- Assigned task
Pictures excluded, please retype exactly the lines from the start of the data through the line that contains "return solid(name, [[Vector((x, y, z))", both ends kept, and nothing beyond them.

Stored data
_ _ _
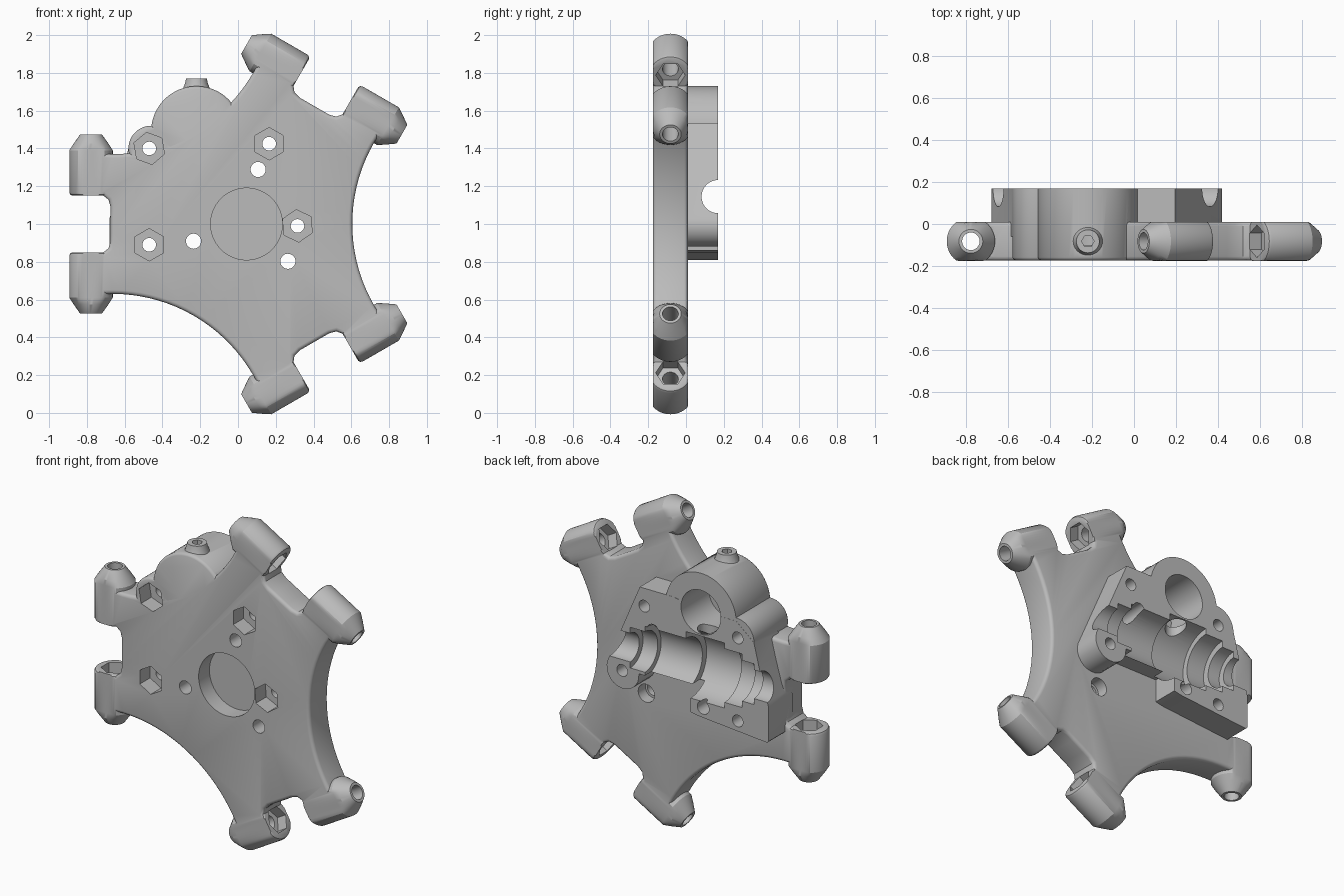
import bpy, bmesh
from math import sin, cos, pi, radians
from mathutils import Vector

cube = bpy.data.objects.get("Cube")
if cube:
    bpy.data.objects.remove(cube)

grey = bpy.data.materials.new("plain grey")
grey.use_nodes = True
grey.diffuse_color = (0.5, 0.5, 0.5, 1)
grey.node_tree.nodes["Principled BSDF"].inputs["Base Color"].default_value = (0.5, 0.5, 0.5, 1)

FRONT, BACK, RIM = -0.175, 0.01, 0.17   # plate faces and housing face
MID = (FRONT + BACK) / 2
HUB = Vector((0.045, MID, 1.0))
Y = Vector((0, 1, 0))


def solid(name, rings):
    """Closed solid through equal-length rings of points."""
    bm = bmesh.new()
    loops = [[bm.verts.new(p) for p in ring] for ring in rings]
    for a, b in zip(loops, loops[1:]):
        for i in range(len(a)):
            j = (i + 1) % len(a)
            bm.faces.new((a[i], a[j], b[j], b[i]))
    bm.faces.new(loops[0][::-1])
    bm.faces.new(loops[-1])
    bmesh.ops.recalc_face_normals(bm, faces=bm.faces)
    mesh = bpy.data.meshes.new(name)
    bm.to_mesh(mesh)
    bm.free()
    mesh.materials.append(grey)
    obj = bpy.data.objects.new(name, mesh)
    bpy.context.collection.objects.link(obj)
    return obj


def prism(name, outline, y0, y1):
    return solid(name, [[Vector((x, y, z)) for x, z in outline] for y in (y0, y1)])


def turned(name, start, axis, steps, n=40, spin=0.0, flat=None):
    """Round solid along an axis; steps are (distance, radius); flat limits y depth."""
    axis = axis.normalized()
    side = Y.cross(axis) if abs(axis.y) < 0.9 else Vector((1, 0, 0))
    other = axis.cross(side)
    rings = []
    for d, r in steps:
        ring = []
        for i in range(n):
            a = spin + 2 * pi * i / n
            s, t = r * cos(a), r * sin(a)
            if flat:
                t = max(-flat, min(flat, t))
            ring.append(start + axis * d + side * s + other * t)
        rings.append(ring)
    return solid(name, rings)


def apply(obj, mod):
    bpy.ops.object.select_all(action='DESELECT')
    bpy.context.view_layer.objects.active = obj
    obj.select_set(True)
    bpy.ops.object.modifier_apply(modifier=mod.name)


def combine(target, tool, how):
    mod = target.modifiers.new("combine", 'BOOLEAN')
    mod.operation, mod.solver, mod.object = how, 'EXACT', tool
    apply(target, mod)
    bpy.data.objects.remove(tool)


def add(tool):
    combine(body, tool, 'UNION')


def cut(tool):
    combine(body, tool, 'DIFFERENCE')


def bore(x, z, r, y0, y1, n=32, spin=0.0):
    cut(turned("bore", Vector((x, y0, z)), Y, [(0, r), (y1 - y0, r)], n, spin))


# Plate outline: three lug sectors joined by three concave arcs
half = [(0.72, 0.045), (0.72, 0.09), (0.73, 0.128), (0.76, 0.152), (0.82, 0.155), (0.82, 0.37)]
sector = [(u, -v) for u, v in reversed(half)] + half
outline = []
for deg in (60, 180, 300):
    t = radians(deg)
    for u, v in sector:
        outline.append((HUB.x + u * cos(t) - v * sin(t), HUB.z + u * sin(t) + v * cos(t)))
    c = t + pi / 3
    for i in range(19):
        a = t - pi / 2 - pi / 3 * i / 18
        outline.append((HUB.x + 1.42 * cos(c) + 0.86 * cos(a), HUB.z + 1.42 * sin(c) + 0.86 * sin(a)))
body = prism("effector_plate", outline, FRONT, BACK)
bevel = body.modifiers.new("soft_edges", 'BEVEL')
bevel.width, bevel.segments, bevel.angle_limit = 0.02, 3, radians(45)
apply(body, bevel)

# Rod lugs with cone tips, rod holes and nut traps
lugs = []
for deg in (60, 180, 300):
    t = radians(deg)
    out, side = Vector((cos(t), 0, sin(t))), Vector((-sin(t), 0, cos(t)))
    lugs += [(HUB + out * 0.823, side * s) for s in (1, -1)]
for pos, axis in lugs:
    add(turned("lug", pos, axis, [(0.15, 0.1), (0.155, 0.109), (0.167, 0.115), (0.39, 0.115),
                                  (0.425, 0.0925), (0.475, 0.057)], 48, flat=0.0932))
for pos, axis in lugs:
    cut(turned("rod_hole", pos, axis, [(0.1, 0.042), (0.6, 0.042)], 24))
    cut(turned("nut_trap", pos, axis, [(0.1, 0.078), (0.215, 0.078)], 6, pi / 6))

# Gearbox housing on the back
lobe = [(0.31 + 0.11 * cos(radians(a)), 0.99 + 0.11 * sin(radians(a))) for a in range(20, -161, -15)]
housing = [(-0.03, 1.535), (0.195, 1.535)] + lobe + [
    (0.2, 1.0), (-0.15, 1.0), (-0.15, 0.86), (-0.2, 0.85), (-0.67, 0.81), (-0.68, 0.82),
    (-0.68, 1.03), (-0.62, 1.24), (-0.58, 1.4), (-0.46, 1.5), (-0.25, 1.5)]
add(prism("housing", housing, -0.06, RIM))
for x, z, r in ((-0.22, 1.49, 0.24), (-0.46, 1.4, 0.12)):
    add(turned("boss", Vector((x, FRONT + 0.001, z)), Y,
               [(0, r - 0.015), (0.005, r - 0.006), (0.015, r), (RIM - FRONT - 0.002, r)], 64))
add(turned("set_screw_nub", Vector((-0.22, MID, 1.65)), Vector((0, 0, 1)),
           [(0, 0.09), (0.07, 0.07), (0.095, 0.06), (0.12, 0.055)], 32))
cut(turned("set_screw_hole", Vector((-0.22, MID, 1.55)), Vector((0, 0, 1)), [(0, 0.03), (0.3, 0.03)], 6))

# Shaft channel with bearing seats and gear pocket, stepped along x
for x0, x1, r in ((-0.8, 0.5, 0.088), (0.15, 0.26, 0.125), (-0.2, 0.16, 0.158),
                  (-0.38, -0.12, 0.2), (-0.5, -0.37, 0.165), (-0.58, -0.49, 0.125)):
    cut(turned("channel", Vector((x0, RIM + 0.0005, 1.145)), Vector((1, 0, 0)),
               [(0, r), (x1 - x0, r)], 48, 0.03))

# Feed bore, its passage to the gear pocket, and the round recess in the front
bore(-0.22, 1.49, 0.135, -0.1, 0.3, 48)
cut(turned("passage", Vector((-0.22, 0.1, 1.2)), Vector((0, 0, 1)), [(0, 0.06), (0.25, 0.06)], 24))
bore(HUB.x, HUB.z, 0.19, -0.3, -0.07, 64)

# Motor screw holes
for deg in (78, 198, 318):
    a = radians(deg)
    bore(HUB.x + 0.295 * cos(a), HUB.z + 0.295 * sin(a), 0.04, -0.3, 0.3)
bore(0.263, 0.803, 0.055, -0.06, 0.1)

# Clamp screws with hexagonal nut traps in the front
for x, z, spin in ((-0.47, 1.4, 20), (0.165, 1.425, 30), (0.315, 0.99, 25), (-0.47, 0.89, 30)):
    bore(x, z, 0.036, -0.3, 0.3, 24)
    bore(x, z, 0.086, -0.3, -0.075, 6, radians(spin))

bpy.ops.object.select_all(action='DESELECT')
bpy.context.view_layer.objects.active = body
body.select_set(True)
bpy.ops.object.shade_smooth_by_angle(angle=radians(32))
_ _ _
- Output for this task
import bpy, bmesh
from math import sin, cos, pi, radians
from mathutils import Vector

cube = bpy.data.objects.get("Cube")
if cube:
    bpy.data.objects.remove(cube)

grey = bpy.data.materials.new("plain grey")
grey.use_nodes = True
grey.diffuse_color = (0.5, 0.5, 0.5, 1)
grey.node_tree.nodes["Principled BSDF"].inputs["Base Color"].default_value = (0.5, 0.5, 0.5, 1)

FRONT, BACK, RIM = -0.175, 0.01, 0.17   # plate faces and housing face
MID = (FRONT + BACK) / 2
HUB = Vector((0.045, MID, 1.0))
Y = Vector((0, 1, 0))


def solid(name, rings):
    """Closed solid through equal-length rings of points."""
    bm = bmesh.new()
    loops = [[bm.verts.new(p) for p in ring] for ring in rings]
    for a, b in zip(loops, loops[1:]):
        for i in range(len(a)):
            j = (i + 1) % len(a)
            bm.faces.new((a[i], a[j], b[j], b[i]))
    bm.faces.new(loops[0][::-1])
    bm.faces.new(loops[-1])
    bmesh.ops.recalc_face_normals(bm, faces=bm.faces)
    mesh = bpy.data.meshes.new(name)
    bm.to_mesh(mesh)
    bm.free()
    mesh.materials.append(grey)
    obj = bpy.data.objects.new(name, mesh)
    bpy.context.collection.objects.link(obj)
    return obj


def prism(name, outline, y0, y1):
    return solid(name, [[Vector((x, y, z)) for x, z in outline] for y in (y0, y1)])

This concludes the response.